KrisFlyer has traditionally offered a generous stopover policy, where you can take a break in between flights while paying the lower one-way award rate throughout. Unfortunately, some of the key benefits of this policy are set to change for new bookings made from 1 August 2022. In a nutshell:

  • Complimentary stopovers will be limited to up to 30 days.
  • You can no longer pay to add additional stopovers on award bookings.

By limiting stopovers to 30 days, the new policy will really curb some of the more adventurous routings we used to write about. And since you won’t be able to add paid stopovers for US$100 anymore, you’ll have to rely on booking a specific award type to get access to stopovers.

Ticket typeSaver awardAdvantage award
One-wayNo complimentary stopoversOne complimentary stopover
ReturnOne complimentary stopoverTwo complimentary stopovers

What about booking Singapore Airlines with Velocity Points?

At this stage, the number of Velocity Points needed to book Singapore Airlines flights is not changing. These rates are set by Velocity Frequent Flyer, which has a partner reward table. It’s worth noting that Velocity hasn’t devalued its points tables for quite a few years.

Summing up

Devaluations are never good news in the frequent flyer world. But by the same token, they’re not unexpected either. KrisFlyer awards were last changed in 2019. Now, just three years later, the travel landscape has been completely reshaped by COVID-19.

The increase in award costs is close to 10% across the board. But for cheaper rewards, the changes might still be tolerable. For example, my favourite redemption is Perth to anywhere in South East Asia for 36,500 miles in Business. That’s now increasing to 40,500 miles – paying 4,000 miles more is something I can work with.

But for someone looking to fly from Sydney to London, for example, that award is now increasing by 14,500 KrisFlyer miles in Business Class. You’ll need to work a bit harder to make up that shortfall.

Overall, KrisFlyer awards still represent great value. For the Sydney-London award I mentioned earlier, the value per mile drops marginally from 3.40 cents per mile to 3.03 cents per mile when looking at a $8,482 Business Class return fare in May 2023. That’s taking into account the AU$585 of taxes on the return award booking.

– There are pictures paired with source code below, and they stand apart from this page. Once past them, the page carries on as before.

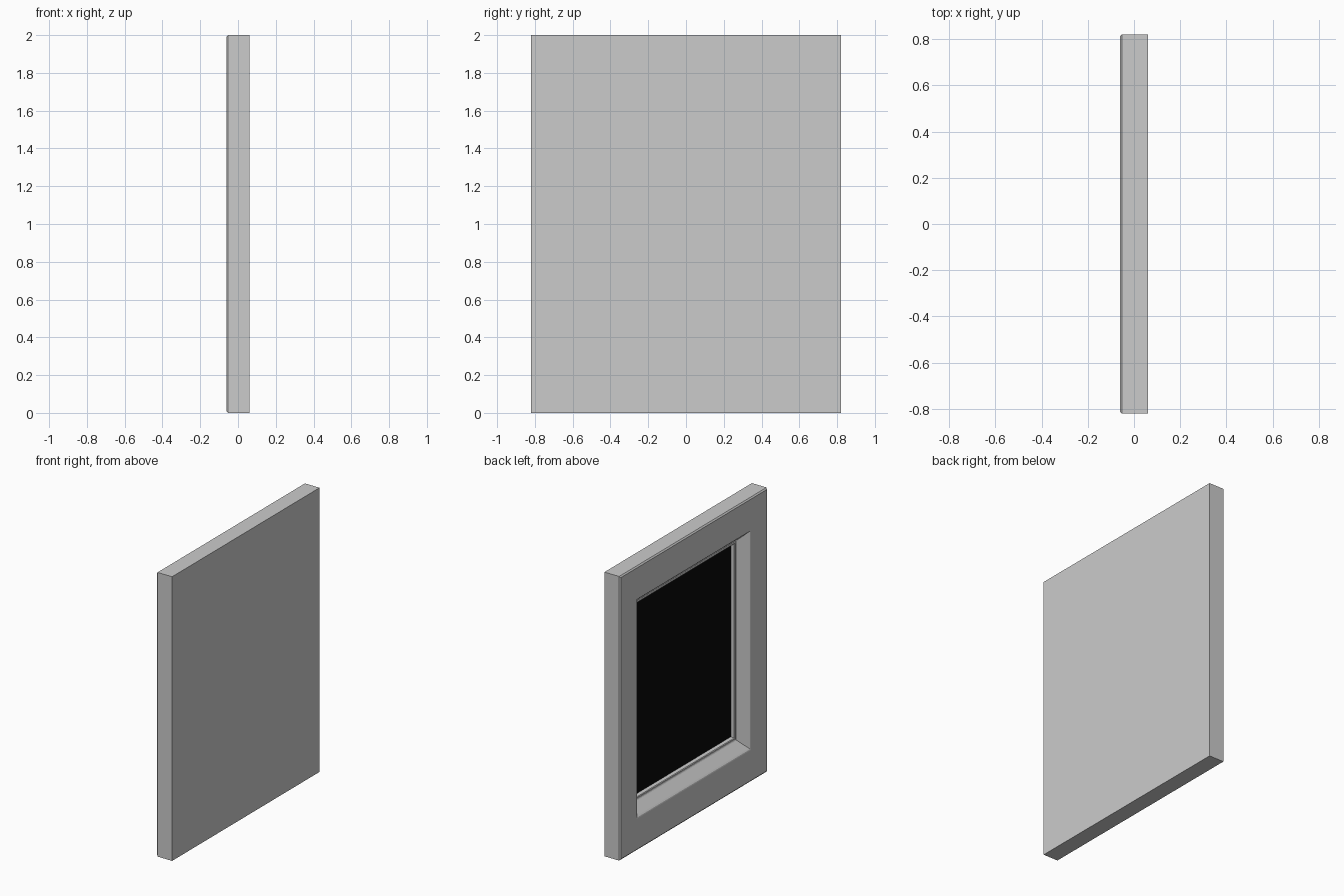
import bpy, bmesh

if "Cube" in bpy.data.objects:
    bpy.data.objects.remove(bpy.data.objects["Cube"])

HALF_Y, HALF_Z = 0.82, 1.0
BACK_X, PANEL_X, PANEL_INSET = 0.061, 0.042, 0.262


def rect(bm, inset, x):
    """Rectangle of four verts; the border inset follows the picture's aspect."""
    k = 1 - inset / HALF_Y
    return [bm.verts.new((x, sy * HALF_Y * k, 1 + sz * HALF_Z * k))
            for sy, sz in ((-1, -1), (-1, 1), (1, 1), (1, -1))]


def finish(bm, name, color=None):
    bmesh.ops.recalc_face_normals(bm, faces=bm.faces)
    mesh = bpy.data.meshes.new(name)
    bm.to_mesh(mesh)
    bm.free()
    obj = bpy.data.objects.new(name, mesh)
    bpy.context.collection.objects.link(obj)
    if color:
        mat = bpy.data.materials.new(name + "_color")
        mat.diffuse_color = color
        mat.use_nodes = True
        mat.node_tree.nodes["Principled BSDF"].inputs["Base Color"].default_value = mat.diffuse_color
        mesh.materials.append(mat)
    return obj


# Mitred frame moulding: (inset, x) from the back edge round to the panel, with backing
profile = [(0, BACK_X), (0, -0.053), (0.008, -0.061), (0.184, -0.061),
           (0.190, -0.059), (0.196, -0.052), (0.243, 0.010), (0.247, 0.013),
           (0.256, 0.013), (0.260, 0.017), (PANEL_INSET, PANEL_X)]
bm = bmesh.new()
loops = [rect(bm, w, x) for w, x in profile]
bm.faces.new(loops[0])
for a, b in zip(loops, loops[1:]):
    for i in range(4):
        j = (i + 1) % 4
        bm.faces.new((a[i], a[j], b[j], b[i]))
# temporary cap gives a closed volume so normals face outward
cap = bm.faces.new(loops[-1])
bmesh.ops.recalc_face_normals(bm, faces=bm.faces)
bm.faces.remove(cap)
finish(bm, "frame")

# Dark picture panel at the bottom of the recess
bm = bmesh.new()
face = bm.faces.new(rect(bm, PANEL_INSET, PANEL_X))
panel = finish(bm, "picture_panel", (0.003, 0.003, 0.003, 1))
if panel.data.polygons[0].normal.x > 0:
    panel.data.flip_normals()
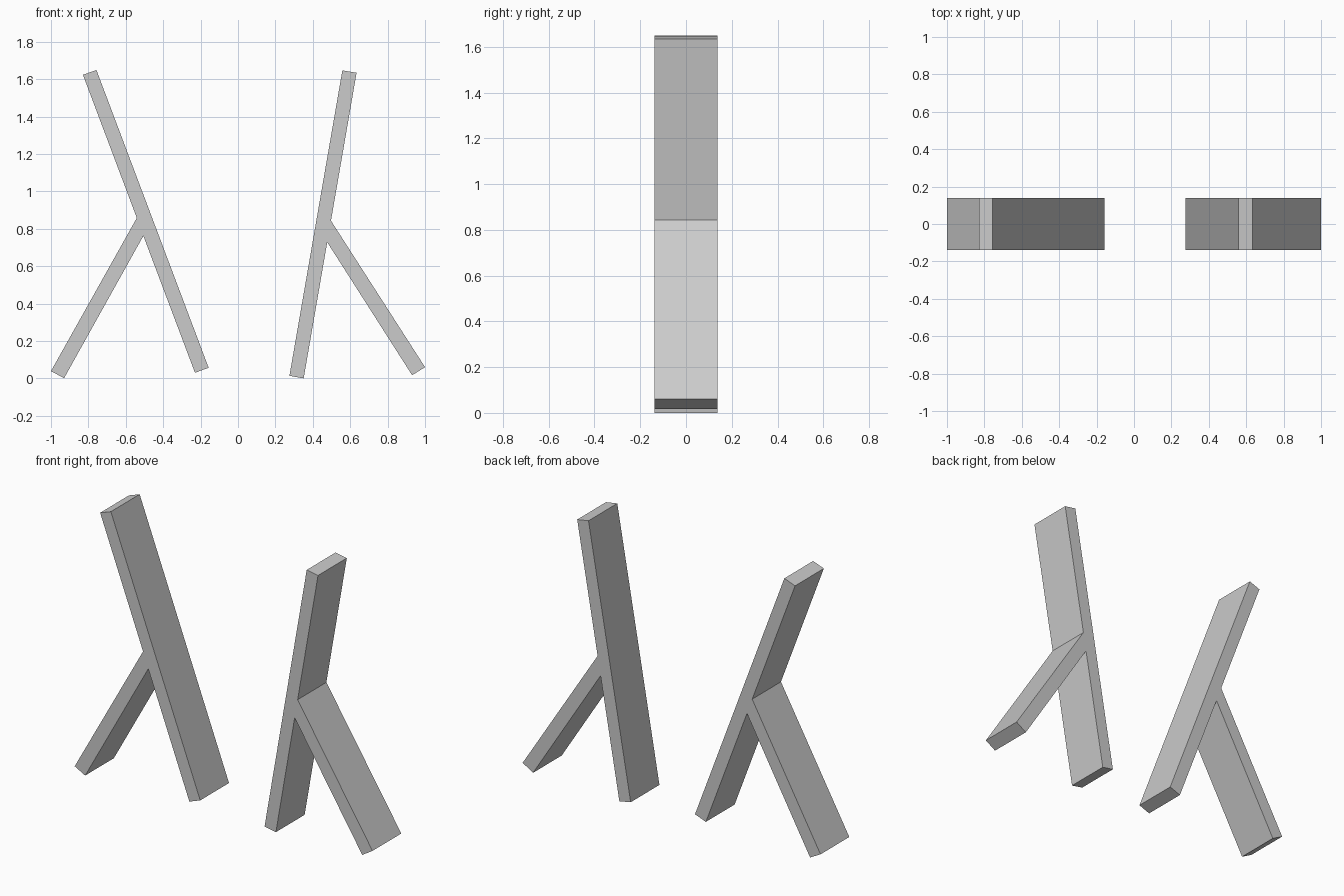
import bpy, bmesh

if "Cube" in bpy.data.objects:
    bpy.data.objects.remove(bpy.data.objects["Cube"])

HALF_DEPTH = 0.138


def extruded_profile(name, points):
    """Extrude a closed front (x, z) outline symmetrically along y."""
    bm = bmesh.new()
    face = bm.faces.new([bm.verts.new((x, -HALF_DEPTH, z)) for x, z in points])
    result = bmesh.ops.extrude_face_region(bm, geom=[face], use_keep_orig=True)
    moved = [v for v in result["geom"] if isinstance(v, bmesh.types.BMVert)]
    bmesh.ops.translate(bm, verts=moved, vec=(0, 2 * HALF_DEPTH, 0))
    bmesh.ops.recalc_face_normals(bm, faces=bm.faces)
    mesh = bpy.data.meshes.new(name)
    bm.to_mesh(mesh)
    bm.free()
    obj = bpy.data.objects.new(name, mesh)
    bpy.context.collection.objects.link(obj)
    return obj


# Left support: long leaning beam with a brace leg on its outer side
extruded_profile("left_support", [
    (-0.829, 1.626), (-0.757, 1.652), (-0.157, 0.060), (-0.230, 0.033),
    (-0.506, 0.765), (-0.930, 0.004), (-1.000, 0.042), (-0.541, 0.861),
])

# Right support: steeper beam with a brace leg on its outer side
extruded_profile("right_support", [
    (0.558, 1.650), (0.634, 1.637), (0.497, 0.846), (1.000, 0.063),
    (0.931, 0.020), (0.477, 0.731), (0.351, 0.003), (0.275, 0.017),
])

# Rest the lowest corner on the ground
for obj in bpy.context.collection.objects:
    for v in obj.data.vertices:
        v.co.z -= 0.003
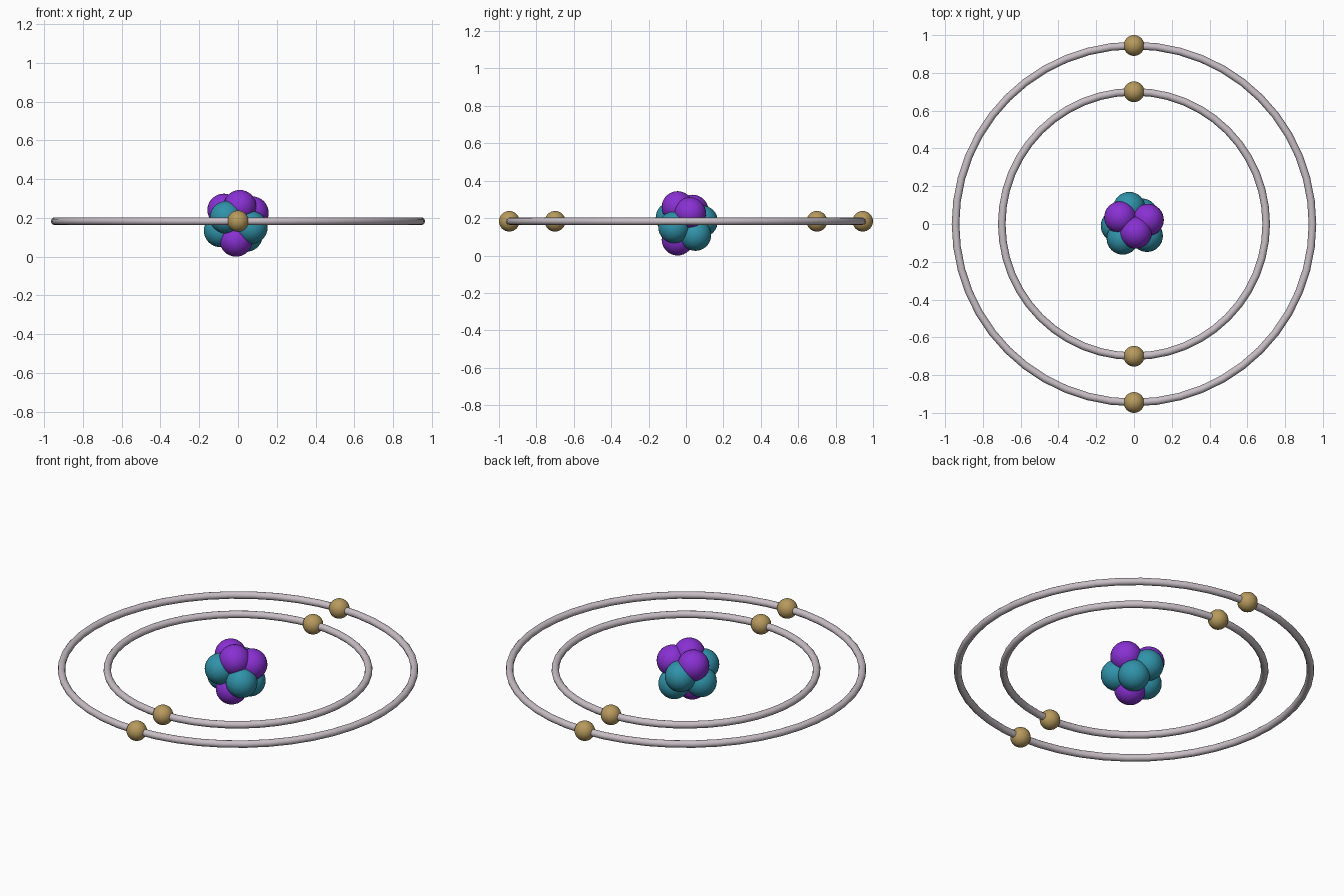
import bpy

if "Cube" in bpy.data.objects:
    bpy.data.objects.remove(bpy.data.objects["Cube"])

Z = 0.183          # orbit plane height
TUBE = 0.02        # orbit ring thickness
NUCLEON_R = 0.085
ELECTRON_R = 0.055


def material(name, rgb):
    m = bpy.data.materials.new(name)
    m.diffuse_color = (*rgb, 1)
    m.use_nodes = True
    m.node_tree.nodes["Principled BSDF"].inputs["Base Color"].default_value = m.diffuse_color
    return m


purple = material("purple", (0.25, 0.03, 0.65))
teal = material("teal", (0.03, 0.29, 0.40))
gold = material("gold", (0.47, 0.32, 0.11))
silver = material("silver", (0.58, 0.52, 0.56))


def finish(name, mat):
    ob = bpy.context.object
    ob.name = name
    ob.data.materials.append(mat)
    bpy.ops.object.shade_smooth()


def ball(name, loc, radius, mat):
    bpy.ops.mesh.primitive_uv_sphere_add(segments=32, ring_count=16, radius=radius, location=loc)
    finish(name, mat)


# nucleus: four protons and five neutrons packed together
protons = [(0.01, -0.045, 0.259), (-0.073, 0.035, 0.24),
           (0.073, 0.022, 0.226), (-0.01, -0.045, 0.085)]
neutrons = [(-0.06, -0.077, 0.202), (-0.091, -0.01, 0.134), (0.068, -0.063, 0.151),
            (0.042, 0.05, 0.11), (-0.025, 0.085, 0.183)]
for i, p in enumerate(protons, 1):
    ball(f"proton_{i}", p, NUCLEON_R, purple)
for i, p in enumerate(neutrons, 1):
    ball(f"neutron_{i}", p, NUCLEON_R, teal)

# orbit rings, each with an electron at front and back
for label, r in (("inner", 0.70), ("outer", 0.945)):
    bpy.ops.mesh.primitive_torus_add(major_radius=r, minor_radius=TUBE, location=(0, 0, Z),
                                     major_segments=48, minor_segments=12)
    finish(f"{label}_orbit", silver)
    for side, s in (("front", -1), ("back", 1)):
        ball(f"{label}_{side}_electron", (0, s * r, Z), ELECTRON_R, gold)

And Singapore Airlines reward seat availability is among the best in the industry right now. That’s still worth something to us.

KrisFlyer awards are becoming more expensive was last modified: June 8th, 2022 by Brandon Loo